The Initiative on Transparency and Election Monitoring seeks to strengthen the standards, transparency, and engagement of civil society in the election of judges and commissioners in the Inter-American Human Rights System. The project advances civil society's efforts to improve the nomination/election process of commissioners and judges, and strengthen the ability of these institutions to promote and protect peoples’ rights by supporting a third Independent Panel for the Election of Inter-American Human Rights Judges.

To view the 2018 final report in Spanish, click here.
To view the 2018 final report in English, click here

Since 2015, as part of an ongoing effort to increase the transparency and visibility of the nomination and elections process for regional human rights commissioners and judges, the Open Society Justice Initiative, the Due Process of Law Foundation, and the Center for Justice and International Law have convened an independent panel of experts to evaluate the qualifications for service the candidates who have applied to serve as commissioners and judges for the Inter-American Commission on Human Rights and Inter-American Court of Human Rights.
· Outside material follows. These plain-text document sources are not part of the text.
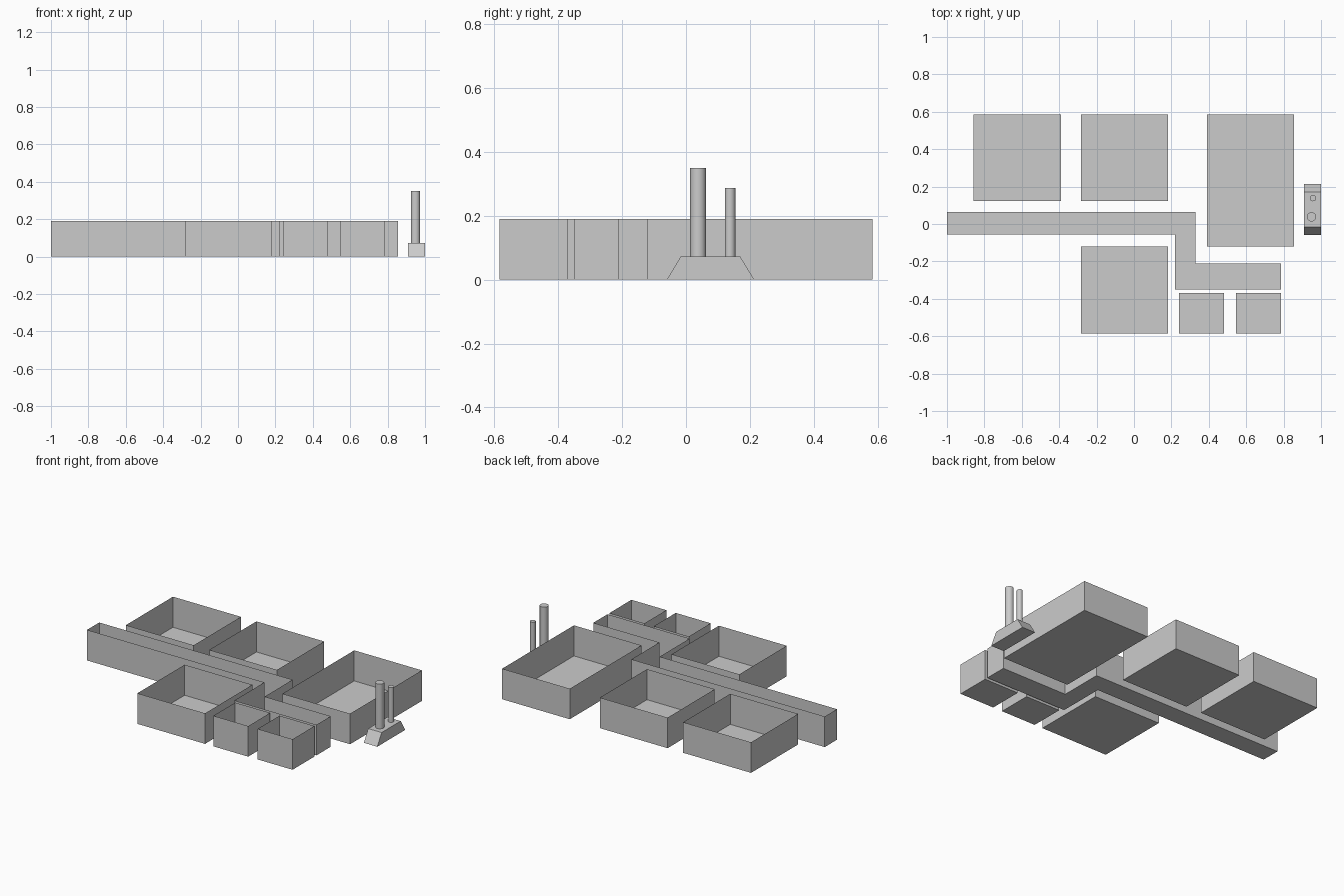
import bpy, bmesh

if "Cube" in bpy.data.objects:
    bpy.data.objects.remove(bpy.data.objects["Cube"])

WALL = 0.19


def make_object(name, bm):
    mesh = bpy.data.meshes.new(name)
    bm.to_mesh(mesh)
    bm.free()
    obj = bpy.data.objects.new(name, mesh)
    bpy.context.collection.objects.link(obj)
    return obj


def extrude_outline(name, points, offset, open_end=False):
    """Extrude a closed outline by offset, optionally leaving the far end open."""
    bm = bmesh.new()
    base = bm.faces.new([bm.verts.new(p) for p in points])
    if open_end:
        ext = bmesh.ops.extrude_edge_only(bm, edges=base.edges[:])
    else:
        ext = bmesh.ops.extrude_face_region(bm, geom=[base], use_keep_orig=True)
    moved = [g for g in ext["geom"] if isinstance(g, bmesh.types.BMVert)]
    bmesh.ops.translate(bm, verts=moved, vec=offset)
    bmesh.ops.recalc_face_normals(bm, faces=bm.faces[:])
    return make_object(name, bm)


def open_tray(name, outline):
    return extrude_outline(name, [(x, y, 0) for x, y in outline], (0, 0, WALL), True)


# Open-topped rectangular rooms: x0, x1, y0, y1
rooms = {
    "back_left_room": (-0.857, -0.39, 0.122, 0.585),
    "back_middle_room": (-0.283, 0.183, 0.122, 0.585),
    "large_right_room": (0.39, 0.855, -0.12, 0.585),
    "front_middle_room": (-0.283, 0.183, -0.585, -0.12),
    "small_room_left": (0.24, 0.48, -0.585, -0.37),
    "small_room_right": (0.545, 0.785, -0.585, -0.37),
}
for name, (x0, x1, y0, y1) in rooms.items():
    open_tray(name, [(x0, y0), (x1, y0), (x1, y1), (x0, y1)])

# Stepped corridor between the rooms
open_tray("corridor", [(-1, 0.065), (-1, -0.055), (0.22, -0.055), (0.22, -0.35),
                       (0.785, -0.35), (0.785, -0.21), (0.33, -0.21), (0.33, 0.065)])

# Trapezoid plinth outside the right wall
profile = [(-0.06, 0), (0.214, 0), (0.17, 0.072), (-0.017, 0.072)]
extrude_outline("plinth", [(0.908, y, z) for y, z in profile], (0.092, 0, 0))

# Two upright round posts on the plinth
for name, x, y, r, top in [("tall_post", 0.949, 0.038, 0.025, 0.35),
                           ("short_post", 0.957, 0.138, 0.0165, 0.288)]:
    bpy.ops.mesh.primitive_cylinder_add(vertices=32, radius=r, depth=top - 0.07,
                                        location=(x, y, (top + 0.07) / 2))
    post = bpy.context.object
    post.name = name
    bpy.ops.object.shade_smooth_by_angle()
With the support of numerous NGOs, universities, and bar associations throughout the region, these organizations share a common commitment to strengthening the Inter-American human rights system through the principle of fair, transparent, and inclusive elections, and through the nomination of qualified and independent candidates.  

The General Assembly’s passage of resolution AG/RES.2908 (XLVII-O/17) in July 2017 is an important step forward for the region. In response to the resolution’s call for a more transparent, merit-based elections process, the Open Society Justice Initiative and the International Commission of Jurists released a report, Strengthening From Within: Law and Practice in the Nomination of Human Right Judges and Commissioners. Available in French, English, and Spanish, this report examines the nomination practices of 22 countries across the regional human rights systems of Africa, Europe, and the Americas. It documents how nomination procedures often fall short of the legal frameworks that should guide them, and offers concrete recommendations for improvement grounded in experience.

Events

This year, the Center for Human Rights & Humanitarian Law at American University Washington College of Law supported the work of the Independent Panel by serving as its Secretariat. On May 31, 2018, the Panel launched a report, which includes the panel’s deliberations, analysis, and conclusions. 

The 2018 panel is composed of four internationally renowned human rights expert listed below: 

Meet the Panel of Experts

Current and Previous Reports

Reports and Articles on Elections and Transparency

Relevant Resolutions and Guidelines

Comparative Approaches to Nomination and Election